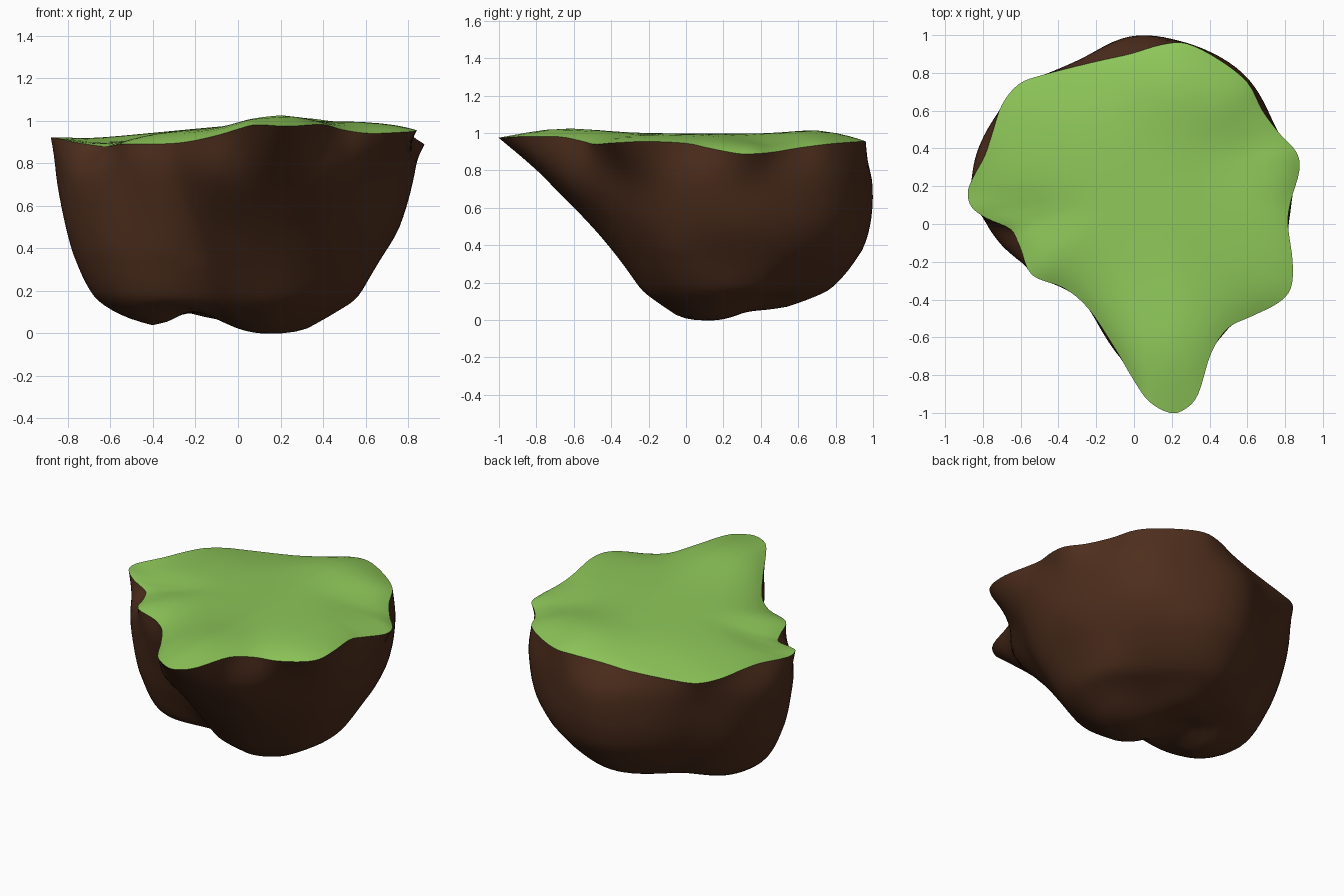
import bpy, bmesh
from math import atan2, cos, sin, hypot, exp, tau

if "Cube" in bpy.data.objects:
    bpy.data.objects.remove(bpy.data.objects["Cube"])

CX, CY = 0.0, 0.2  # axis that every ring is measured from

# Grass rim, anticlockwise (x, y, z)
RIM = [(.875, .28, .89), (.86, .38, .89), (.77, .48, .90), (.68, .60, .92), (.60, .75, .94),
       (.45, .87, .95), (.28, .955, .955), (.15, .95, .95), (-.02, .90, .925), (-.20, .86, .90),
       (-.48, .79, .885), (-.61, .74, .885), (-.70, .63, .90), (-.75, .48, .915), (-.79, .36, .92),
       (-.85, .25, .92), (-.88, .17, .92), (-.86, .09, .92), (-.78, .03, .90), (-.65, -.03, .88),
       (-.60, -.13, .88), (-.54, -.27, .89), (-.37, -.34, .89), (-.24, -.45, .90),
       (-.10, -.66, .93), (0, -.83, .96), (.08, -.94, .98), (.19, -1.0, .975), (.27, -.98, .975),
       (.34, -.90, .98), (.41, -.68, .98), (.50, -.55, .955), (.62, -.49, .94),
       (.76, -.42, .945), (.83, -.34, .95), (.84, -.20, .955), (.815, 0, .945), (.83, .12, .92)]

# Soil radius every 22.5 degrees, at four heights going down
SOIL = {
    .75: [.83, .81, .83, .81, .79, .73, .765, .83, .855, .77, .68, .66, .93, .93, .84, .84],
    .50: [.76, .76, .79, .79, .78, .71, .70, .78, .81, .75, .62, .55, .69, .72, .72, .76],
    .30: [.64, .65, .66, .70, .70, .63, .61, .70, .75, .70, .56, .44, .52, .57, .60, .66],
    .15: [.56, .54, .48, .53, .57, .51, .50, .61, .67, .63, .49, .33, .40, .47, .50, .55],
}


def catmull(a, b, c, d, t):
    return .5 * (2 * b + (c - a) * t + (2 * a - 5 * b + 4 * c - d) * t * t
                 + (3 * b - a - 3 * c + d) * t ** 3)


def ring_value(vals, u):
    n, i = len(vals), int(u // 1)
    return catmull(*[vals[(i + k) % n] for k in (-1, 0, 1, 2)], u - i)


def profile_value(vals, u):
    i = min(int(u), len(vals) - 2)
    return catmull(*[vals[min(max(i + k, 0), len(vals) - 1)] for k in (-1, 0, 1, 2)], u - i)


def blob(x, y, cx, cy, rx, ry, power=2):
    return exp(-hypot((x - cx) / rx, (y - cy) / ry) ** power)


def top_height(x, y):
    return (.98 + .09 * min(x, .2) + .035 * blob(x, y, .2, -.7, .3, .3)
            + .025 * blob(x, y, .3, .72, .3, .2) - .035 * blob(x, y, .65, .40, .22, .2)
            - .03 * blob(x, y, -.62, .06, .25, .13) - .025 * blob(x, y, -.3, .8, .35, .25))


def bottom_height(x, y):
    return max(-.005, .135 - .14 * blob(x, y, .2, .08, .34, .3, 3)
               - .12 * blob(x, y, -.48, .17, .21, .3, 3)
               - .075 * blob(x, y, -.06, .52, .26, .22, 3))


def cap_rings(edge, height, fractions, sharpness):
    rings = []
    for s in fractions:
        ring = []
        for x, y, z in edge:
            px, py = CX + (x - CX) * s, CY + (y - CY) * s
            w = s ** sharpness
            ring.append((px, py, height(px, py) * (1 - w) + z * w))
        rings.append(ring)
    return rings


def skin(name, rings, centre, color, flip, relax=()):
    bm = bmesh.new()
    rows = [[bm.verts.new(p) for p in r] for r in rings]
    tip = bm.verts.new(centre)
    n = len(rows[0])
    for j in range(n):
        k = (j + 1) % n
        for a, b in zip(rows, rows[1:]):
            f = (a[j], a[k], b[k], b[j])
            bm.faces.new(f[::-1] if flip else f)
        f = (rows[-1][j], rows[-1][k], tip)
        bm.faces.new(f[::-1] if flip else f)
    # soften the bend between side and underside
    for first, last in relax:
        loose = [v for r in rows[first:last] for v in r]
        bmesh.ops.smooth_vert(bm, verts=loose, factor=.5,
                              use_axis_x=True, use_axis_y=True, use_axis_z=True)
    for f in bm.faces:
        f.smooth = True
    mesh = bpy.data.meshes.new(name)
    bm.to_mesh(mesh)
    bm.free()
    mat = bpy.data.materials.new(name)
    mat.diffuse_color = color
    mat.use_nodes = True
    mat.node_tree.nodes["Principled BSDF"].inputs["Base Color"].default_value = mat.diffuse_color
    mesh.materials.append(mat)
    ob = bpy.data.objects.new(name, mesh)
    bpy.context.collection.objects.link(ob)


# Smooth rim
SUB = 4
rim = [tuple(ring_value([p[a] for p in RIM], i / SUB) for a in range(3))
       for i in range(len(RIM) * SUB)]

# Grass top, rolling over at the rim
grass = [rim] + cap_rings(rim, top_height, (.97, .93, .88, .8, .7, .6, .5, .4, .3, .2, .1), 6)
skin("grass_top", grass, (CX, CY, top_height(CX, CY)), (.27, .57, .10, 1), False)

# Soil sides, one vertical profile under each rim point
STEPS = 5
columns = []
for x, y, z in rim:
    ang = atan2(y - CY, x - CX) % tau
    radii = [hypot(x - CX, y - CY)] + [ring_value(v, ang / tau * 16) for v in SOIL.values()]
    heights = [z] + list(SOIL)
    col = []
    for i in range(4 * STEPS + 1):
        r = profile_value(radii, i / STEPS)
        col.append((CX + r * cos(ang), CY + r * sin(ang), profile_value(heights, i / STEPS)))
    columns.append(col)
sides = [list(r) for r in zip(*columns)]

# Lumpy underside closing the soil
under = cap_rings(sides[-1], bottom_height, (.95, .9, .84, .77, .69, .6, .5, .4, .3, .2, .1), 4)
skin("soil_body", sides + under, (CX, CY, bottom_height(CX, CY)), (.075, .027, .012, 1), True,
     relax=[(14, 26)] * 10)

## WORK REQUIRED:
Gather all lines from the records above in which "range" appears.

## SOLUTION:
    for j in range(n):
rim = [tuple(ring_value([p[a] for p in RIM], i / SUB) for a in range(3))
       for i in range(len(RIM) * SUB)]
    for i in range(4 * STEPS + 1):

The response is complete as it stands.